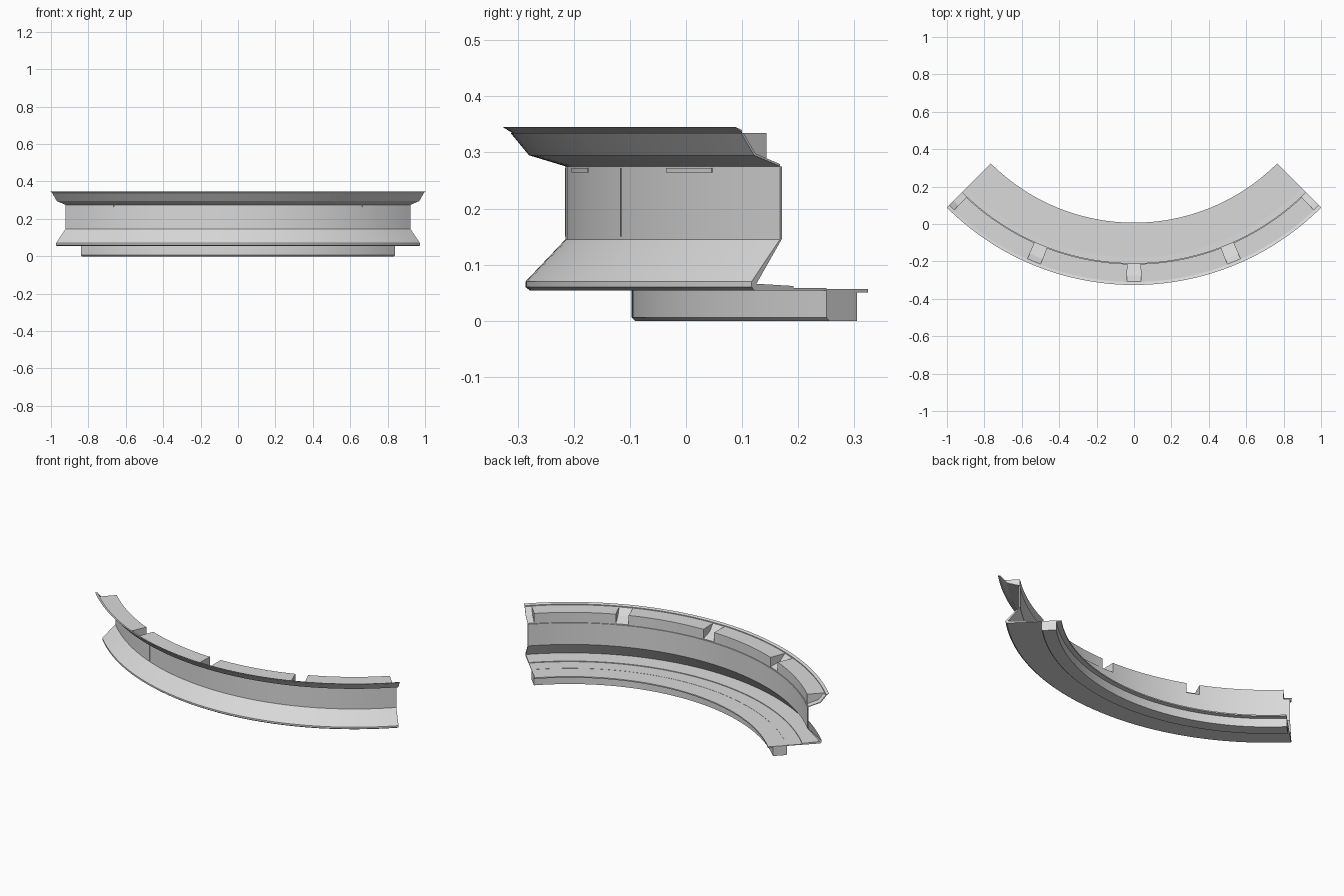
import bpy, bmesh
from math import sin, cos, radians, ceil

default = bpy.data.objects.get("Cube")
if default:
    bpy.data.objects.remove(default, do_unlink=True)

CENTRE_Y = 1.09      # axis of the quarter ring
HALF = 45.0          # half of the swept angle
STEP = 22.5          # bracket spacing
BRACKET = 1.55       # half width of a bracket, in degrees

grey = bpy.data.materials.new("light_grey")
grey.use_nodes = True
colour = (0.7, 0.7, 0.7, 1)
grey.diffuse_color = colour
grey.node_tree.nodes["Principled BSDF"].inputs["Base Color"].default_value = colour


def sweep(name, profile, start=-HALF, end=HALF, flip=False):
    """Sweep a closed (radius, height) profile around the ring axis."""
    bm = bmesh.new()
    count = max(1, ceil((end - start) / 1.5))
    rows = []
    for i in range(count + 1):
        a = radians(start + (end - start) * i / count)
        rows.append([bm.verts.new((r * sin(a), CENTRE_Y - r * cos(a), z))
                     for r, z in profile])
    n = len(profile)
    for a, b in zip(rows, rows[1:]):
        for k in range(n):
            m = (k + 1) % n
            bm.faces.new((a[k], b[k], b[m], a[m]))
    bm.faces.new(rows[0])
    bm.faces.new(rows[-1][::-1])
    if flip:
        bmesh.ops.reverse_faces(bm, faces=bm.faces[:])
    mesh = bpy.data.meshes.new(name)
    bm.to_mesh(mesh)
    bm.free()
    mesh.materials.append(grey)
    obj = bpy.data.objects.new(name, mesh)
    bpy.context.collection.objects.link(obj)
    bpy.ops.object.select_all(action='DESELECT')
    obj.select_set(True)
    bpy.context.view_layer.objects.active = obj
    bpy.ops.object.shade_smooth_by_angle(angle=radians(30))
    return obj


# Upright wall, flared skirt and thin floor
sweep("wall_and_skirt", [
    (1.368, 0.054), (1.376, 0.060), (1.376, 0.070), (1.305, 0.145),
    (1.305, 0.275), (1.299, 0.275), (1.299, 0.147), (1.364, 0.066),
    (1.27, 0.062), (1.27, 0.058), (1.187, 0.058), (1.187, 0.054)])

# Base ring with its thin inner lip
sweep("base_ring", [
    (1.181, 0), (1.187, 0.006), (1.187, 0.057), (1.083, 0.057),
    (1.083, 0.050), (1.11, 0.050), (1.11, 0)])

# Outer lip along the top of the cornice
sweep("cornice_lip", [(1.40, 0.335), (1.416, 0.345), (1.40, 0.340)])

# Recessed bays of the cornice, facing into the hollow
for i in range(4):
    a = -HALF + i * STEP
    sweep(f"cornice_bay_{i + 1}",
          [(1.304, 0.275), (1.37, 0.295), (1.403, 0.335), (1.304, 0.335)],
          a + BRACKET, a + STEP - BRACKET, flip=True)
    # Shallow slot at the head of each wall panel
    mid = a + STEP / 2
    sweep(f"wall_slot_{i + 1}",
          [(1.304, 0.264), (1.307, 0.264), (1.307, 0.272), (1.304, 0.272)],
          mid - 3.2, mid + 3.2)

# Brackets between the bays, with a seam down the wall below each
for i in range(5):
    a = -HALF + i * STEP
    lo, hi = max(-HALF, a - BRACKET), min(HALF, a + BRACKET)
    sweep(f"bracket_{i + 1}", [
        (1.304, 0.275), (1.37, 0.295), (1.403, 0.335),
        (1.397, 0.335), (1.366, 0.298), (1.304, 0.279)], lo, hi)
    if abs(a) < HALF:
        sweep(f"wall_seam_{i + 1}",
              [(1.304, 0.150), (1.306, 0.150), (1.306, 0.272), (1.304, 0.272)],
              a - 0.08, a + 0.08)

* * *

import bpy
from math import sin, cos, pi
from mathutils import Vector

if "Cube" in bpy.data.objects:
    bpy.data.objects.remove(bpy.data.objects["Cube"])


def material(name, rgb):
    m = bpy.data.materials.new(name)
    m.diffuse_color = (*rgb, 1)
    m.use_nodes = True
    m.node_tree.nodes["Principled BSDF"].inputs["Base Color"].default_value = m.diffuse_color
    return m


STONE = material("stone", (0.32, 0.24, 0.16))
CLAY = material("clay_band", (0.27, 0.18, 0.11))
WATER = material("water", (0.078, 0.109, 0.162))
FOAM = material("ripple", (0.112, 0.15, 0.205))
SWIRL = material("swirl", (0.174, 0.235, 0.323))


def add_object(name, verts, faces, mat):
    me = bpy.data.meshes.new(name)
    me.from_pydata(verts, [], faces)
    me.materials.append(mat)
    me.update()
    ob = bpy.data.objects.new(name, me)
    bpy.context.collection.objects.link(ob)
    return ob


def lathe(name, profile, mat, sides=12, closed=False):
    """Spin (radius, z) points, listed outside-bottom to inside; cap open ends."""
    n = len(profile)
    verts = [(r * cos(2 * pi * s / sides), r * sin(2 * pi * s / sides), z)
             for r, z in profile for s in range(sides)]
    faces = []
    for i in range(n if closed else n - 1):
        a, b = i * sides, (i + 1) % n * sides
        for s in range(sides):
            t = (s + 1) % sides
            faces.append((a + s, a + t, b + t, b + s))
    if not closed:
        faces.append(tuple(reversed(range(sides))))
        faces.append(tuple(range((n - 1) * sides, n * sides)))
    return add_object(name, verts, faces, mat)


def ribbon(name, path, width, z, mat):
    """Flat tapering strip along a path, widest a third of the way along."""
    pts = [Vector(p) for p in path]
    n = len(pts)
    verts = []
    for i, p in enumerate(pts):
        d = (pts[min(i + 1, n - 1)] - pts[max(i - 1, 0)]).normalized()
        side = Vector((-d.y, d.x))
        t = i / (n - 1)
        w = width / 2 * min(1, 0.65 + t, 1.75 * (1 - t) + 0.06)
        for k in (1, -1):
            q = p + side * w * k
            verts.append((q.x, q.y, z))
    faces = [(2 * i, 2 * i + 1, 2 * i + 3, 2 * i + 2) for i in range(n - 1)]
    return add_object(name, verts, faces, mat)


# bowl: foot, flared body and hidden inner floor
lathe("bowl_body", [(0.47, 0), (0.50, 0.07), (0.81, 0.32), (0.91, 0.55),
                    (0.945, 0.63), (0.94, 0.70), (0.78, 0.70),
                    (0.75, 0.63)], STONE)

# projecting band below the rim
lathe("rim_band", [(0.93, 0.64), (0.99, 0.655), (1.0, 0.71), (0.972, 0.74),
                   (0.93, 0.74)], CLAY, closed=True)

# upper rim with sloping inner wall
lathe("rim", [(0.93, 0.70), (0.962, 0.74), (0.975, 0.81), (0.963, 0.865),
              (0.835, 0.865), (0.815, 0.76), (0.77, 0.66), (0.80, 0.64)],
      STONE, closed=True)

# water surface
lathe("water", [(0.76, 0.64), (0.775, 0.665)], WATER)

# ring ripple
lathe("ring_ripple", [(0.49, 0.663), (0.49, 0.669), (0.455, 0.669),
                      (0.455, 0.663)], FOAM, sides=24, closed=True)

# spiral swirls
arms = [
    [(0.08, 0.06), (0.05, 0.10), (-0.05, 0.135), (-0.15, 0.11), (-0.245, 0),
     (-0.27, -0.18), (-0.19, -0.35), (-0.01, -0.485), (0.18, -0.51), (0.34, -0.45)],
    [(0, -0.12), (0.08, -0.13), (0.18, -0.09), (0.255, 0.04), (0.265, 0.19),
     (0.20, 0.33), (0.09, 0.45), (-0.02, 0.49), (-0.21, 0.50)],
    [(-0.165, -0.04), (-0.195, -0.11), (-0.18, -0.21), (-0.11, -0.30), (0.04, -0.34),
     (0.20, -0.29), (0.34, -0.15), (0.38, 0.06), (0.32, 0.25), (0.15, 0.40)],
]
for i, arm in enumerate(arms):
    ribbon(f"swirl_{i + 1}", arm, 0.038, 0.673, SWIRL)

▶ TRY IT:
Read the entries above and find each line holding the word "radians". Copy it out.

▶ TASK SOLUTION:
from math import sin, cos, radians, ceil
        a = radians(start + (end - start) * i / count)
    bpy.ops.object.shade_smooth_by_angle(angle=radians(30))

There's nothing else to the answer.